  • A Free Press in a State of Hate

    Resist!

    I’ve noticed that many around us are feeling overwhelmed and fatigued. Through listening, I’ve learned that what many of us are experiencing in this intensity for the first time is what billions of people of color feel each and every day.

  • Vigils to resume with new executions

    After a 3½-year moratorium on executions, Ohio prison officials are preparing to put convicted killer Ronald Phillips to death on Tuesday, July 26. Villager Carl Hyde plans to be in vigil outside Lucasville Prison.

  • Some pull ‘green’ from local bank

    At least 90 people turned out for a peaceful protest at U.S. Bank last Saturday, including one of the youngest in the crowd, Harriet Christle, nearly 3, pictured here with her paper bird.
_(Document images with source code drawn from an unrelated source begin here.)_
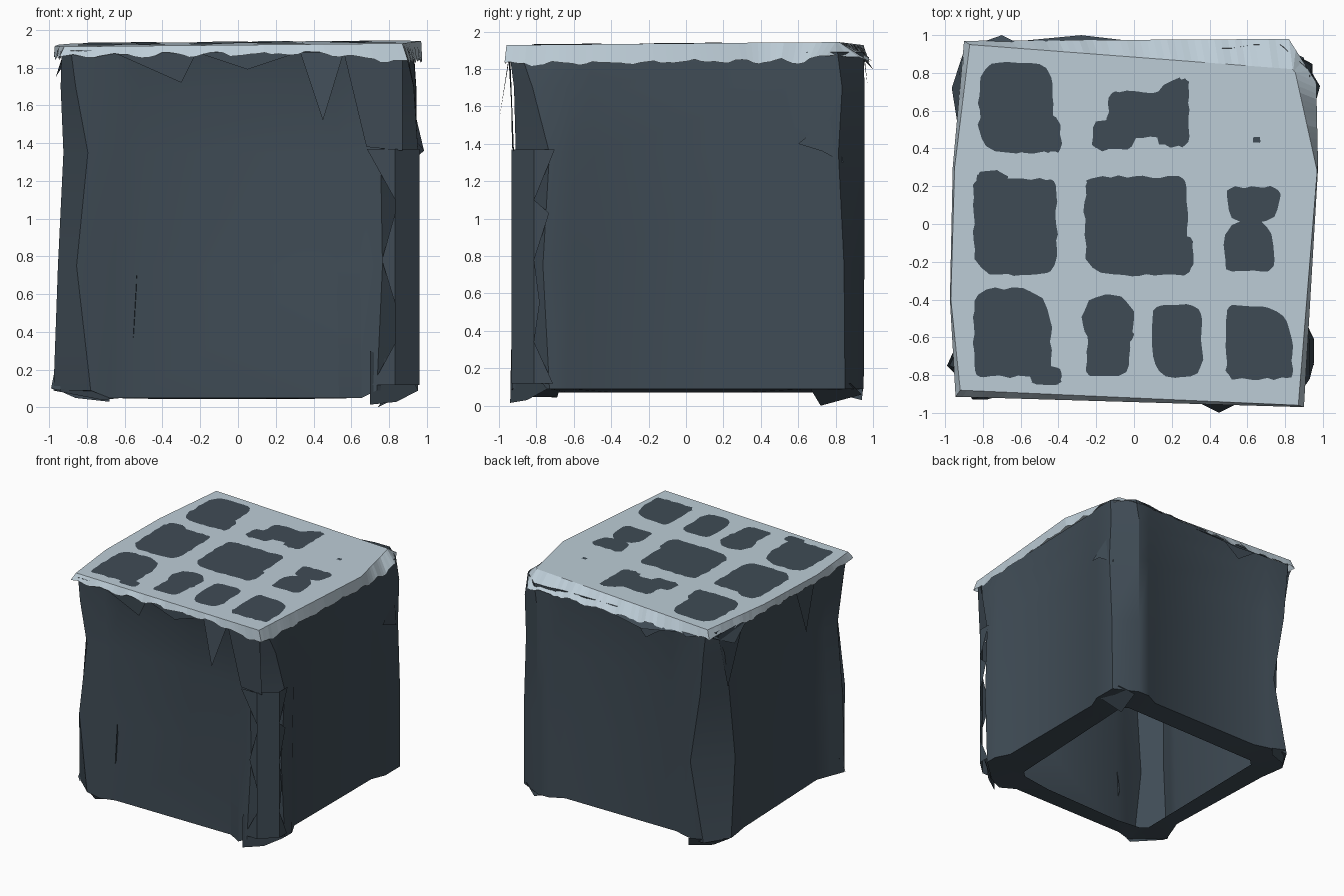
import bpy, bmesh, math, random
from mathutils import Vector

if "Cube" in bpy.data.objects:
    bpy.data.objects.remove(bpy.data.objects["Cube"])

random.seed(4)


def material(name, rgb):
    m = bpy.data.materials.new(name)
    m.diffuse_color = (*rgb, 1)
    m.use_nodes = True
    m.node_tree.nodes["Principled BSDF"].inputs["Base Color"].default_value = m.diffuse_color
    return m


STONE = material("dark slate", (0.050, 0.071, 0.091))
SNOW = material("pale frost", (0.51, 0.61, 0.68))


def build(name, verts, faces, mat, smooth=None):
    me = bpy.data.meshes.new(name)
    me.from_pydata([tuple(v) for v in verts], [], faces)
    me.materials.append(mat)
    ob = bpy.data.objects.new(name, me)
    bpy.context.collection.objects.link(ob)
    if smooth:
        bpy.ops.object.select_all(action='DESELECT')
        ob.select_set(True)
        bpy.context.view_layer.objects.active = ob
        bpy.ops.object.shade_smooth_by_angle(angle=math.radians(smooth))
    return ob


def top_z(x, y):
    return 1.928 + 0.010 * x + 0.009 * y


# Stone walls: open shell with chamfered corner posts and hollowed faces.
# corners: front left, front right, back right, back left, each with a cut along x and y
HOLLOW = [(.09, .07), (.07, .06), (.05, .06), (.06, .035)]
SOFT = [.5, 0, 0, .4]


def ring(z, corners, cuts, hollow, front_drop=0.0):
    pts = []
    for i, c in enumerate(corners):
        c = Vector((*c, z))
        to_prev = (Vector((*corners[i - 1], z)) - c).normalized()
        to_next = (Vector((*corners[(i + 1) % 4], z)) - c).normalized()
        cx, cy = cuts[i]
        cut_prev, cut_next = (cy, cx) if i % 2 == 0 else (cx, cy)
        hp, hn = (h * hollow for h in HOLLOW[i])
        group = [c + to_prev * .42 + to_next * hp, c + to_prev * .30 + to_next * hp * SOFT[i],
                 c + to_prev * cut_prev, c + to_next * cut_next,
                 c + to_next * .30 + to_prev * hn * SOFT[i], c + to_next * .42 + to_prev * hn]
        for k in {0: (4, 5), 1: (0, 1)}.get(i, ()):
            group[k].z -= front_drop
        pts += group
    return pts


even = [(.05, .05)] * 4
levels = [
    ring(.070, [(-.72, -.72), (.64, -.68), (.71, .72), (-.70, .70)], even, 0, .025),
    ring(.09, [(-.98, -.93), (.955, -.93), (.94, .95), (-.95, .95)],
         [(.20, .18), (.22, .20), (.20, .10), (.12, .20)], 1.0, .04),
    ring(.75, [(-.955, -.93), (.945, -.915), (.945, .955), (-.94, .94)],
         [(.10, .17), (.18, .15), (.20, .11), (.24, .26)], 1.0),
    ring(1.35, [(-.925, -.91), (.955, -.91), (.945, .955), (-.92, .95)],
         [(.13, .18), (.20, .18), (.20, .14), (.12, .22)], .95),
    ring(1.70, [(-.94, -.91), (.93, -.92), (.945, .955), (-.93, .95)],
         [(.08, .13), (.10, .10), (.20, .12), (.10, .14)], .75),
    ring(1.89, [(-.935, -.90), (.885, -.945), (.935, .950), (-.90, .945)],
         [(.05, .06), (.04, .06), (.16, .14), (.05, .06)], .3),
]
N = len(levels[0])
faces = [(N * k + i, N * k + (i + 1) % N, N * k + N + (i + 1) % N, N * k + N + i)
         for k in range(len(levels) - 1) for i in range(N)]
build("stone_walls", [p for lv in levels for p in lv], faces, STONE, 30)


# Jagged strip wrapped round a chamfered post: (z, reach along x, reach along y)
def corner_strip(name, cx, cy, cut_x, cut_y, rows):
    sx, sy = math.copysign(1, cx), math.copysign(1, cy)
    vs, fs = [], []
    for z, rx, ry in rows:
        vs += [(cx - sx * max(rx, cut_x), cy, z), (cx - sx * cut_x, cy, z),
               (cx, cy - sy * cut_y, z), (cx, cy - sy * max(ry, cut_y), z)]
    for k in range(len(rows) - 1):
        for j in range(3):
            f = (4 * k + j, 4 * k + j + 1, 4 * k + j + 5, 4 * k + j + 4)
            fs.append(f if sx * sy > 0 else f[::-1])
    build(name, vs, fs, STONE)


corner_strip("front_right_corner", .962, -.932, .13, .12, [
    (1.37, .28, .23), (1.10, .04, .07), (1.03, .05, .20), (.78, .20, .04),
    (.55, .02, .15), (.34, .10, .04), (.12, .25, .22)])

# Broken toes under the corner posts
toes = [
    [(.70, -.935, .30), (.70, -.94, .015), (.84, -.85, .03), (.955, -.74, .09), (.90, -.84, .20)],
    [(-.98, -.76, .09), (-.72, -.91, .04), (-.62, -.87, .05), (-.77, -.92, .12)],
    [(.94, .66, .10), (.74, .72, 0), (.78, .94, .06), (.90, .88, .12)],
    [(-.68, .94, .09), (-.68, .94, .03), (-.86, .86, .05), (-.95, .76, .09), (-.82, .95, .12)],
]
for i, pts in enumerate(toes):
    build("corner_toe_%d" % (i + 1), pts, [tuple(range(len(pts)))], STONE)


# Loose chips hanging from the rim: outline as (along, z, distance out)
def chip(name, side, outline):
    vs = [{'front': (u, -d, z), 'back': (-u, d, z),
           'right': (d, u, z), 'left': (-d, -u, z)}[side] for u, z, d in outline]
    build(name, vs, [tuple(range(len(vs)))], STONE)


chip("front_chip_a", 'front', [(-.66, 1.88, .905), (-.30, 1.72, .91), (-.22, 1.88, .92)])
chip("front_chip_b", 'front', [(-.22, 1.88, .92), (.05, 1.79, .93), (.32, 1.88, .935)])
chip("front_chip_c", 'front', [(.33, 1.88, .94), (.45, 1.52, 1.0), (.56, 1.88, .945)])
chip("front_chip_d", 'front', [(.56, 1.88, .94), (.68, 1.38, .93), (.87, 1.36, .92), (.87, 1.88, .95)])
chip("front_chip_e", 'front', [(-.555, .37, .87), (-.545, .42, .83), (-.535, .72, .87)])
chip("back_chip_a", 'back', [(.15, 1.86, .95), (.30, 1.72, .97), (.50, 1.86, .955)])
chip("back_chip_b", 'back', [(-.15, 1.85, .95), (.28, 1.80, 1.0), (.70, 1.86, .96)])
chip("left_chip_a", 'left', [(.15, 1.87, .93), (.30, 1.45, .93), (.42, 1.87, .93)])
chip("left_chip_b", 'left', [(-.76, 1.38, .93), (-.55, 1.87, .93), (-.88, 1.87, .92)])

# Chips poking out past the rim, seen from above
rim_chips = [
    [(-.87, .94, 1.88), (-.70, 1.0, 1.84), (-.62, .96, 1.86)],
    [(.95, .60, 1.40), (.985, .73, 1.36), (.92, .84, 1.30), (.94, .78, 1.55)],
    [(-.93, .50, 1.86), (-.965, .72, 1.75), (-.90, .92, 1.85), (-.88, .80, 1.88)],
    [(-.95, -.66, .30), (-.99, -.75, .10), (-.94, -.80, .09)],
]
for i, pts in enumerate(rim_chips):
    build("rim_chip_%d" % (i + 1), pts, [tuple(range(len(pts)))], STONE)

# Frost cap: sloping top with a ragged skirt
rim = [(-.92, -.88), (.87, -.96), (.97, .28), (.855, .80), (.84, .82), (-.87, .95), (-.95, .30), (-.97, -.40)]
hem = [(-.945, -.915), (.90, -.97), (.975, .30), (.965, .75), (.82, .98), (-.90, .97), (-.96, .30), (-.975, -.40)]
drop = [.05, .10, .10, .07, .09, .07, .06, .06]
top, low = [], []
E = len(rim)
for i in range(E):
    j = (i + 1) % E
    a, b = Vector(rim[i]), Vector(rim[j])
    c, d = Vector(hem[i]), Vector(hem[j])
    n = max(4, int((b - a).length / 0.035))
    for k in range(n):
        p, q = a.lerp(b, k / n), c.lerp(d, k / n)
        fall = drop[i] + (drop[j] - drop[i]) * max(0, k / n * 4 - 3)
        wave = .009 * math.sin(k * .9 + i) + random.uniform(-.007, .007)
        top.append((p.x, p.y, top_z(*p)))
        low.append((q.x, q.y, top_z(*p) - fall + wave))
n = len(top)
faces = [tuple(range(n))]
faces += [(i, n + i, n + (i + 1) % n, (i + 1) % n) for i in range(n)]
build("frost_cap", top + low, faces, SNOW)


# Bare stone patches on top: box x0,y0,x1,y1 and corner radii (bl, br, tr, tl)
def patch(name, x0, y0, x1, y1, radii):
    corners = [((x0, y0), (0, 1), (1, 0)), ((x1, y0), (-1, 0), (0, 1)),
               ((x1, y1), (0, -1), (-1, 0)), ((x0, y1), (1, 0), (0, -1))]
    curve = []
    for (c, u, v), r in zip(corners, radii):
        c, u, v = Vector(c), Vector(u) * r, Vector(v) * r
        for t in (0, .25, .5, .75, 1):
            curve.append(c + u * (1 - t) ** 2 + v * t ** 2)
    pts = []
    wobble = min(.008, (x1 - x0) * .06)
    for i, p in enumerate(curve):
        q = curve[(i + 1) % len(curve)]
        m = max(1, int((q - p).length / .04))
        for k in range(m):
            s = p.lerp(q, k / m)
            s += Vector((random.uniform(-1, 1), random.uniform(-1, 1))) * wobble
            pts.append((s.x, s.y, top_z(*s) + .004))
    build(name, pts, [tuple(range(len(pts)))], STONE)


patches = [
    (-.82, .38, -.43, .85, (.14, .05, .12, .12)), (-.62, .38, -.385, .59, (.04, .04, .12, .05)),
    (-.22, .39, .02, .56, (.05, .10, .05, .10)), (-.14, .46, .28, .70, (.05, .06, .05, .06)),
    (.12, .41, .29, .77, (.07, .06, .04, .13)), (.63, .43, .67, .46, (.01, .01, .01, .01)),
    (-.85, -.27, -.41, .24, (.14, .10, .05, .05)), (-.84, .08, -.67, .28, (.04, .04, .06, .05)),
    (-.26, -.27, .28, .25, (.16, .04, .05, .05)), (.15, -.27, .31, -.06, (.04, .05, .06, .04)),
    (.49, .00, .77, .195, (.135, .135, .04, .04)), (.48, -.25, .74, .02, (.06, .06, .13, .13)),
    (-.85, -.81, -.44, -.34, (.06, .05, .20, .12)), (-.55, -.85, -.385, -.75, (.04, .03, .05, .03)),
    (-.27, -.62, .00, -.38, (.08, .05, .13, .11)), (-.25, -.81, -.02, -.55, (.05, .10, .04, .04)),
    (.10, -.81, .36, -.43, (.11, .10, .08, .07)), (.49, -.82, .84, -.43, (.04, .05, .22, .05)),
]
for i, p in enumerate(patches):
    patch("bare_patch_%d" % (i + 1), *p)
Organized by villager MJ Gentile, Saturday’s action sought to highlight U.S. Bank’s lending ties to the Dakota Access Pipeline and private prison operators. Several demonstrators closed their accounts Saturday, while others sent letters to the bank’s CEO to express their concerns. (Photo by Audrey Hackett)

    Megan Bachman has been banking with U.S. Bank since she was 15 years old. “It was the first account I ever had,” she said. But last Saturday, Feb. 4, she decided to move her money elsewhere.

  • Community unity powers D.C. Women’s March

    After riding through the night via chartered bus, and deposited in a Washington, D.C., parking lot after sunrise Saturday, Jan. 21, 55 women from Yellow Springs prepared to join hundreds of thousands of people from across the country streaming toward the National Mall for Saturday’s Women’s March on Washington. The bus passengers represented a portion of village residents who particpated in the historic event. (Submitted photo by Lydia, the busdriver)

    Local preparation for last weekend’s Women’s March on Washington may have been as significant for many Yellow Springs women, and for the community at large, as the actual march itself.